Leave out the images and repeat the listing below without a single change.

BEGIN Data extract

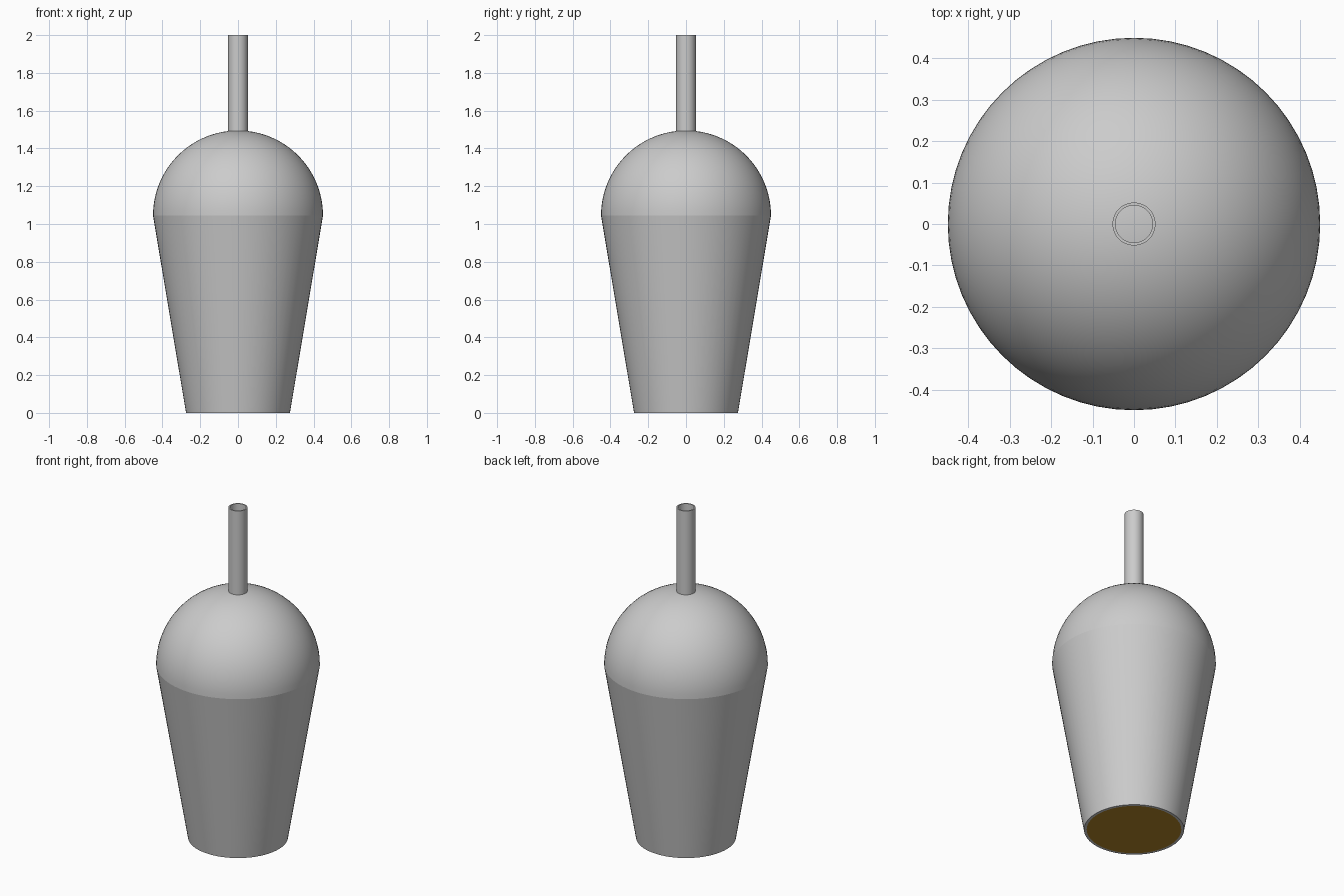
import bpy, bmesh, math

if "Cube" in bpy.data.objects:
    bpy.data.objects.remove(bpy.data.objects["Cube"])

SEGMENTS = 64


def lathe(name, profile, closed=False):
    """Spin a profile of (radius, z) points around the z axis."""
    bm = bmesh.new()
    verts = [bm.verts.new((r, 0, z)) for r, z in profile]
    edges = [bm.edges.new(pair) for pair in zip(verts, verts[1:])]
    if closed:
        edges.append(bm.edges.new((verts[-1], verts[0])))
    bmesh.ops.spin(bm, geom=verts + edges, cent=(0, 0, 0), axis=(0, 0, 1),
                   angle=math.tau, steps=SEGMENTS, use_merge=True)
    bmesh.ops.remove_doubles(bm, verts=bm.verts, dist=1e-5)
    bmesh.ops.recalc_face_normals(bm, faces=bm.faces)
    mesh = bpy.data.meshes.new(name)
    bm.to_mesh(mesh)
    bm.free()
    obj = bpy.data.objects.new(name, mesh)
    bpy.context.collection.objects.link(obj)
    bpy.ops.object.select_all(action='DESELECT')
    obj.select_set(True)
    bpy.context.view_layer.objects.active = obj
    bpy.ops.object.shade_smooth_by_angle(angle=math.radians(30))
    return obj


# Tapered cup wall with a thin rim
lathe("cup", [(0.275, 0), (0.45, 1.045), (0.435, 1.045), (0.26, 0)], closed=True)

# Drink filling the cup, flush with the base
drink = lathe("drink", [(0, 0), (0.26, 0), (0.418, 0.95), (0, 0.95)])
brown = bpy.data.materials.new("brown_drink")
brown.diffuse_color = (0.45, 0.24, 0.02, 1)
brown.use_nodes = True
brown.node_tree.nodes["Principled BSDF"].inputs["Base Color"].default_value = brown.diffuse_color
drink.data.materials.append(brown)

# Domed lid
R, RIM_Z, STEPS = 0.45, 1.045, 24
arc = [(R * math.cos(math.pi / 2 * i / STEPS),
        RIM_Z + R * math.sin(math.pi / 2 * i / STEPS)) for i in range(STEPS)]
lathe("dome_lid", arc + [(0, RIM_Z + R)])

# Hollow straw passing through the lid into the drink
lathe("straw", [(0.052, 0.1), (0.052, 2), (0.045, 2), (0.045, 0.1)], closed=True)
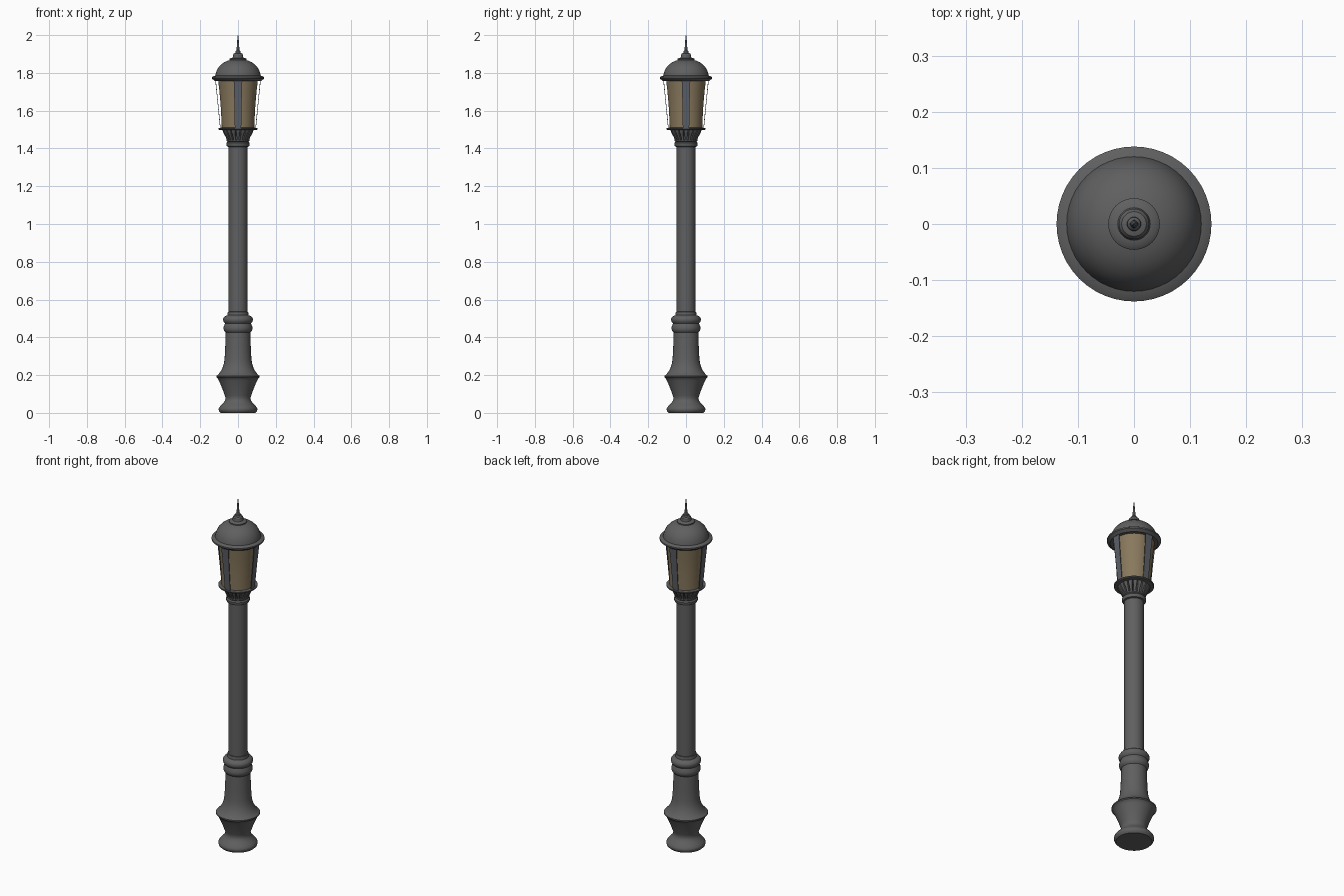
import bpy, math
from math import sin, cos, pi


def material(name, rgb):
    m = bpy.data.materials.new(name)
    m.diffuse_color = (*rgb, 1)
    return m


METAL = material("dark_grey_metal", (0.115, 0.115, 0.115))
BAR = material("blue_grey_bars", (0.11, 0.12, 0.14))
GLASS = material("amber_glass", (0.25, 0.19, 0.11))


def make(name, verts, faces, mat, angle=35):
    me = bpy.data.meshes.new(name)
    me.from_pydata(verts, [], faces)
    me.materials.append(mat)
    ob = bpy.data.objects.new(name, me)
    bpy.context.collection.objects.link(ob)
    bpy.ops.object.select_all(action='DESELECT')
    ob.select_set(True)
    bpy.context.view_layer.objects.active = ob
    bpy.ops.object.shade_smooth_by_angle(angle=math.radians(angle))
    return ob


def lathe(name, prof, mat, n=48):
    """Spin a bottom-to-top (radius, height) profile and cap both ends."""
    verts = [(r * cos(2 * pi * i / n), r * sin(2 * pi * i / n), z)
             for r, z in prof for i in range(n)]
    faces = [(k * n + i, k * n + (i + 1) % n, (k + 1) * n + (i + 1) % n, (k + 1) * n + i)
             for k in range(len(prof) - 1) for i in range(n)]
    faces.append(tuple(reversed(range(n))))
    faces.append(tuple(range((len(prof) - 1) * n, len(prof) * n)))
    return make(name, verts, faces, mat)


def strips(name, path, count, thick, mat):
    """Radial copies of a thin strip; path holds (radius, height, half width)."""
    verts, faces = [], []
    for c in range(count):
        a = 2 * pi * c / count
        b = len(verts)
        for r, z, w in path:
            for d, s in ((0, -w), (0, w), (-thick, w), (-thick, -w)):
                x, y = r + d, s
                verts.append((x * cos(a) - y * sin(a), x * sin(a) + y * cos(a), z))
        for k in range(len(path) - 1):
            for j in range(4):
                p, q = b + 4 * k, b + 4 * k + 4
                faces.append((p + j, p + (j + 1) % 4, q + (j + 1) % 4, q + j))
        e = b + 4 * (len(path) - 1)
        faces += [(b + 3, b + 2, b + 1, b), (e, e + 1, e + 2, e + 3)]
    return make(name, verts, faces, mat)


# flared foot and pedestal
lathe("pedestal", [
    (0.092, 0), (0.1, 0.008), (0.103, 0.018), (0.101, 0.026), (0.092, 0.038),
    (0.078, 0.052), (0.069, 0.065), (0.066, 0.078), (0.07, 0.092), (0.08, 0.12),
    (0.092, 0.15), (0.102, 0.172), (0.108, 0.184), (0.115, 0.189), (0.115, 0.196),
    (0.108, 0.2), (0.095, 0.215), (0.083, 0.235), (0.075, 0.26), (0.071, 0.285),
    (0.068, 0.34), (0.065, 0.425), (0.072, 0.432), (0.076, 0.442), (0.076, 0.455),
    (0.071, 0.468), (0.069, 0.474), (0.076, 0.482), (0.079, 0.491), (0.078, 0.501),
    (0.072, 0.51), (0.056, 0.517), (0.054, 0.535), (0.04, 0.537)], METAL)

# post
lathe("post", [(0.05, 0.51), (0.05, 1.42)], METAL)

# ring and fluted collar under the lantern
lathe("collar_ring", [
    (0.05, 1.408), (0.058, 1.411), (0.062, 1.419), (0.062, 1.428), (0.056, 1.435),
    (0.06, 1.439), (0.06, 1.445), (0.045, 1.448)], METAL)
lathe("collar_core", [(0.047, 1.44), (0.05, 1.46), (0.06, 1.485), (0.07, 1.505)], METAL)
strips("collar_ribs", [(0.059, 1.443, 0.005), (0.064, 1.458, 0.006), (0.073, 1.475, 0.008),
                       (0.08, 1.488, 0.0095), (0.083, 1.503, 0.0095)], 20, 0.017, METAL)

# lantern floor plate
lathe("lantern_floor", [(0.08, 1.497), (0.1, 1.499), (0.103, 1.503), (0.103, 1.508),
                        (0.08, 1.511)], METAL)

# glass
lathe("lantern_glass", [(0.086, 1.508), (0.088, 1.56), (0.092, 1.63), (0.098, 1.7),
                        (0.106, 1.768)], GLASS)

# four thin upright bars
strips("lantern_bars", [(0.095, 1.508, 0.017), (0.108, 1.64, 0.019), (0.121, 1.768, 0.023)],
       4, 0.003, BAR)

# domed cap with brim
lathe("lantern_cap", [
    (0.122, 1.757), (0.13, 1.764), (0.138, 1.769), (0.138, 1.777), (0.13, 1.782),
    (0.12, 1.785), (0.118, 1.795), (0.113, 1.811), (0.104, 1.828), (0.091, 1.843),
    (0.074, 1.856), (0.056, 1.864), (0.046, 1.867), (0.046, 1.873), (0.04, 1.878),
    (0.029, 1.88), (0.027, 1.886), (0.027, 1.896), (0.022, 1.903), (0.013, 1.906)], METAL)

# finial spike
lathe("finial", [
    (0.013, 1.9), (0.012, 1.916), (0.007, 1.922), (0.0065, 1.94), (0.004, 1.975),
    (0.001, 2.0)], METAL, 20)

END Data extract

§ Result for this task:
import bpy, bmesh, math

if "Cube" in bpy.data.objects:
    bpy.data.objects.remove(bpy.data.objects["Cube"])

SEGMENTS = 64


def lathe(name, profile, closed=False):
    """Spin a profile of (radius, z) points around the z axis."""
    bm = bmesh.new()
    verts = [bm.verts.new((r, 0, z)) for r, z in profile]
    edges = [bm.edges.new(pair) for pair in zip(verts, verts[1:])]
    if closed:
        edges.append(bm.edges.new((verts[-1], verts[0])))
    bmesh.ops.spin(bm, geom=verts + edges, cent=(0, 0, 0), axis=(0, 0, 1),
                   angle=math.tau, steps=SEGMENTS, use_merge=True)
    bmesh.ops.remove_doubles(bm, verts=bm.verts, dist=1e-5)
    bmesh.ops.recalc_face_normals(bm, faces=bm.faces)
    mesh = bpy.data.meshes.new(name)
    bm.to_mesh(mesh)
    bm.free()
    obj = bpy.data.objects.new(name, mesh)
    bpy.context.collection.objects.link(obj)
    bpy.ops.object.select_all(action='DESELECT')
    obj.select_set(True)
    bpy.context.view_layer.objects.active = obj
    bpy.ops.object.shade_smooth_by_angle(angle=math.radians(30))
    return obj


# Tapered cup wall with a thin rim
lathe("cup", [(0.275, 0), (0.45, 1.045), (0.435, 1.045), (0.26, 0)], closed=True)

# Drink filling the cup, flush with the base
drink = lathe("drink", [(0, 0), (0.26, 0), (0.418, 0.95), (0, 0.95)])
brown = bpy.data.materials.new("brown_drink")
brown.diffuse_color = (0.45, 0.24, 0.02, 1)
brown.use_nodes = True
brown.node_tree.nodes["Principled BSDF"].inputs["Base Color"].default_value = brown.diffuse_color
drink.data.materials.append(brown)

# Domed lid
R, RIM_Z, STEPS = 0.45, 1.045, 24
arc = [(R * math.cos(math.pi / 2 * i / STEPS),
        RIM_Z + R * math.sin(math.pi / 2 * i / STEPS)) for i in range(STEPS)]
lathe("dome_lid", arc + [(0, RIM_Z + R)])

# Hollow straw passing through the lid into the drink
lathe("straw", [(0.052, 0.1), (0.052, 2), (0.045, 2), (0.045, 0.1)], closed=True)
import bpy, math
from math import sin, cos, pi


def material(name, rgb):
    m = bpy.data.materials.new(name)
    m.diffuse_color = (*rgb, 1)
    return m


METAL = material("dark_grey_metal", (0.115, 0.115, 0.115))
BAR = material("blue_grey_bars", (0.11, 0.12, 0.14))
GLASS = material("amber_glass", (0.25, 0.19, 0.11))


def make(name, verts, faces, mat, angle=35):
    me = bpy.data.meshes.new(name)
    me.from_pydata(verts, [], faces)
    me.materials.append(mat)
    ob = bpy.data.objects.new(name, me)
    bpy.context.collection.objects.link(ob)
    bpy.ops.object.select_all(action='DESELECT')
    ob.select_set(True)
    bpy.context.view_layer.objects.active = ob
    bpy.ops.object.shade_smooth_by_angle(angle=math.radians(angle))
    return ob


def lathe(name, prof, mat, n=48):
    """Spin a bottom-to-top (radius, height) profile and cap both ends."""
    verts = [(r * cos(2 * pi * i / n), r * sin(2 * pi * i / n), z)
             for r, z in prof for i in range(n)]
    faces = [(k * n + i, k * n + (i + 1) % n, (k + 1) * n + (i + 1) % n, (k + 1) * n + i)
             for k in range(len(prof) - 1) for i in range(n)]
    faces.append(tuple(reversed(range(n))))
    faces.append(tuple(range((len(prof) - 1) * n, len(prof) * n)))
    return make(name, verts, faces, mat)


def strips(name, path, count, thick, mat):
    """Radial copies of a thin strip; path holds (radius, height, half width)."""
    verts, faces = [], []
    for c in range(count):
        a = 2 * pi * c / count
        b = len(verts)
        for r, z, w in path:
            for d, s in ((0, -w), (0, w), (-thick, w), (-thick, -w)):
                x, y = r + d, s
                verts.append((x * cos(a) - y * sin(a), x * sin(a) + y * cos(a), z))
        for k in range(len(path) - 1):
            for j in range(4):
                p, q = b + 4 * k, b + 4 * k + 4
                faces.append((p + j, p + (j + 1) % 4, q + (j + 1) % 4, q + j))
        e = b + 4 * (len(path) - 1)
        faces += [(b + 3, b + 2, b + 1, b), (e, e + 1, e + 2, e + 3)]
    return make(name, verts, faces, mat)


# flared foot and pedestal
lathe("pedestal", [
    (0.092, 0), (0.1, 0.008), (0.103, 0.018), (0.101, 0.026), (0.092, 0.038),
    (0.078, 0.052), (0.069, 0.065), (0.066, 0.078), (0.07, 0.092), (0.08, 0.12),
    (0.092, 0.15), (0.102, 0.172), (0.108, 0.184), (0.115, 0.189), (0.115, 0.196),
    (0.108, 0.2), (0.095, 0.215), (0.083, 0.235), (0.075, 0.26), (0.071, 0.285),
    (0.068, 0.34), (0.065, 0.425), (0.072, 0.432), (0.076, 0.442), (0.076, 0.455),
    (0.071, 0.468), (0.069, 0.474), (0.076, 0.482), (0.079, 0.491), (0.078, 0.501),
    (0.072, 0.51), (0.056, 0.517), (0.054, 0.535), (0.04, 0.537)], METAL)

# post
lathe("post", [(0.05, 0.51), (0.05, 1.42)], METAL)

# ring and fluted collar under the lantern
lathe("collar_ring", [
    (0.05, 1.408), (0.058, 1.411), (0.062, 1.419), (0.062, 1.428), (0.056, 1.435),
    (0.06, 1.439), (0.06, 1.445), (0.045, 1.448)], METAL)
lathe("collar_core", [(0.047, 1.44), (0.05, 1.46), (0.06, 1.485), (0.07, 1.505)], METAL)
strips("collar_ribs", [(0.059, 1.443, 0.005), (0.064, 1.458, 0.006), (0.073, 1.475, 0.008),
                       (0.08, 1.488, 0.0095), (0.083, 1.503, 0.0095)], 20, 0.017, METAL)

# lantern floor plate
lathe("lantern_floor", [(0.08, 1.497), (0.1, 1.499), (0.103, 1.503), (0.103, 1.508),
                        (0.08, 1.511)], METAL)

# glass
lathe("lantern_glass", [(0.086, 1.508), (0.088, 1.56), (0.092, 1.63), (0.098, 1.7),
                        (0.106, 1.768)], GLASS)

# four thin upright bars
strips("lantern_bars", [(0.095, 1.508, 0.017), (0.108, 1.64, 0.019), (0.121, 1.768, 0.023)],
       4, 0.003, BAR)

# domed cap with brim
lathe("lantern_cap", [
    (0.122, 1.757), (0.13, 1.764), (0.138, 1.769), (0.138, 1.777), (0.13, 1.782),
    (0.12, 1.785), (0.118, 1.795), (0.113, 1.811), (0.104, 1.828), (0.091, 1.843),
    (0.074, 1.856), (0.056, 1.864), (0.046, 1.867), (0.046, 1.873), (0.04, 1.878),
    (0.029, 1.88), (0.027, 1.886), (0.027, 1.896), (0.022, 1.903), (0.013, 1.906)], METAL)

# finial spike
lathe("finial", [
    (0.013, 1.9), (0.012, 1.916), (0.007, 1.922), (0.0065, 1.94), (0.004, 1.975),
    (0.001, 2.0)], METAL, 20)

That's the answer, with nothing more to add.